Bill, Be My Friend ... Please!

Bill, Be My Friend … Please!

“This morning, just after 11:00, Michael locked himself in his office and he won’t come out.”

Every decade has its fads, foibles and figureheads, and in the nineties, it was all about the rise of computing and the sudden surge in the abilities of technology. One of the frontrunners at the time was, of course, Microsoft and its wise, kind, unreadable boss, Bill Gates. However, he couldn’t run the company alone and there were (and still are) thousands of people beneath him, earning a miniscule fraction of what he brings home, and it is towards them that Douglas Coupland’s microscope turns in his fourth novel.

Dan Underwood is a bug checker for Microsoft, and his life revolves around his tireless, thankless job. He has a good team around him – desperate-for-a-date Susan, multimillionaire Abe, all-impulse-and–no-consideration Todd, slighty-older-and-slightly-bitter Bug, intelligent-but-undervalued Karla and natural-coder Michael – with whom he also lives. The novel is Dan’s journal, which he’s keeping to help him remember the things that are happening to him in his life, if only maybe to find some meaning.

Struggling to have lives alongside their jobs, Dan and friends are having issues, made worse by the fact that Dan’s father has just been laid off from his job, and Michael has been personally contacted by Bill.

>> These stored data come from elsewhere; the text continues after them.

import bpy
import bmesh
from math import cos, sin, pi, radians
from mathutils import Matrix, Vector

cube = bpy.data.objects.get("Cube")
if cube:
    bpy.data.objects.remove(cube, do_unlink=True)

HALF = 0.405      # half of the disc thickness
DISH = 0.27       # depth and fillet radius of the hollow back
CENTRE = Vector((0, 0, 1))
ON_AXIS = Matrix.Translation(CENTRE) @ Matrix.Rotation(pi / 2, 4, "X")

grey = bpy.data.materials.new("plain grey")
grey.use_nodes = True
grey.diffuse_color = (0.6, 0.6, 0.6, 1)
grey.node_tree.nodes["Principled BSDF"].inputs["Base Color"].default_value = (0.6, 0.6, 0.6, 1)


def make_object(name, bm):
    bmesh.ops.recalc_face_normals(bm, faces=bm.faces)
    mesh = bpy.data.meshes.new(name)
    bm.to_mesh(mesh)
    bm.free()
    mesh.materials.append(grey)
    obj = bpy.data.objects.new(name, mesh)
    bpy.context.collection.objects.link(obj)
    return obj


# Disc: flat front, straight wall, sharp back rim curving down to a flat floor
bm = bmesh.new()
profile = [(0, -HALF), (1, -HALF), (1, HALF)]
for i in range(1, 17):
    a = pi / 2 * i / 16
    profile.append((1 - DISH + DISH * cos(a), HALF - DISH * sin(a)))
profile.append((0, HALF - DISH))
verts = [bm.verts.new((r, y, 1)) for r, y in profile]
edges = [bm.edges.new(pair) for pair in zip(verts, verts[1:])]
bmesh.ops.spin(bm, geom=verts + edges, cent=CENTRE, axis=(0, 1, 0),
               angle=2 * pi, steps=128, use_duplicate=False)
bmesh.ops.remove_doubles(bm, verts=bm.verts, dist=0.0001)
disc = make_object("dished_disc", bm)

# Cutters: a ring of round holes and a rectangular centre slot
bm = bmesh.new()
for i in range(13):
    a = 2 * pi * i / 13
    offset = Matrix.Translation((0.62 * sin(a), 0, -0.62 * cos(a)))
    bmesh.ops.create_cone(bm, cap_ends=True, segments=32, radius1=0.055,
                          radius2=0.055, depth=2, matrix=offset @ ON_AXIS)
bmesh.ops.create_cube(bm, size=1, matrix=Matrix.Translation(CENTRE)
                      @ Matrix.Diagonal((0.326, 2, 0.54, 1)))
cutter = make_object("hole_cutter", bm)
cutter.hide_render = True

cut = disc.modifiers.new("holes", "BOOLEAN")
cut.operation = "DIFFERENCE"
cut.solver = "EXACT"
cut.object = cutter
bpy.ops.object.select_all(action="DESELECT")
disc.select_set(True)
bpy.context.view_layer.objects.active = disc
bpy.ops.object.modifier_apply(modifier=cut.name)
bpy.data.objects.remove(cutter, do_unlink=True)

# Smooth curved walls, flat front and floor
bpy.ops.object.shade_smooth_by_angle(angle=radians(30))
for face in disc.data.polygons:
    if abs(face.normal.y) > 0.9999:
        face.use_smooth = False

Before any of them know it, Michael has been shipped off and out, leaving everyone else to soldier on.

But  then they all get messages from their absconded friend – he has started a new company in California and he wants them all to come and work for him. Realising that things are never going to get any better at Microsoft, they all (with the exception of Abe) pack their bags and head off to work on Michael’s new project with his business partner Ethan. And then there’s a whole new world of issues to deal with.

The characters are all really quite lovely people, harmless and all seeking for some meaning in their lives, much like every Coupland character. They are perhaps not the people you would first want to speak to at a party, but they’re good fun and clearly enjoy one another’s company, saying that the money is just a nice bonus, as long as they can all work together and continue having a laugh. Each character has hardship – Todd, Karla and Susan are estranged from their parents, Bug has been in the closet for years, Ethan is seriously ill – but they, for the most part, remain upbeat.

They are an intelligent lot and within their conversations we find the sort of philosophy that is so familiar to a Coupland novel. There are a lot of discussions about the future of humanity, the future of technology, and what will happen to both as they become more and more entwined. Many pages contain random words, which are Dan’s attempts at bringing out the subconcious of his computer, seeing if there is something more than machinery hidden in there. It’s interesting and weird. The story is also about the generation gap, showing Dan’s parents finding their places in this new world where people have started worshipping their bodies, and technology rules all.

The project that the team are working on, Oop!, actually sounds like a really fun one. I’ve read this book before but this time around there is the idea that their project has actually happened, as it is very similar to an advanced Minecraft. With Oop!, players can build anything from castles and space stations, to ostriches and humans using Lego-like bricks. Lego is prelevant throughout the novel and it makes me want to get a big box and build something.

Microserfs is definitely one of my favourite Coupland novels, fully illustrating the early nineties when everything seemed possible and computers were getting ready to save the world. It may exist in a world before text messaging, Facebook, Flappy Bird and iPods, but it’s still so far ahead of its time. Coupland once again succeeds in capturing a piece of the world and locking it away with perfect clarity.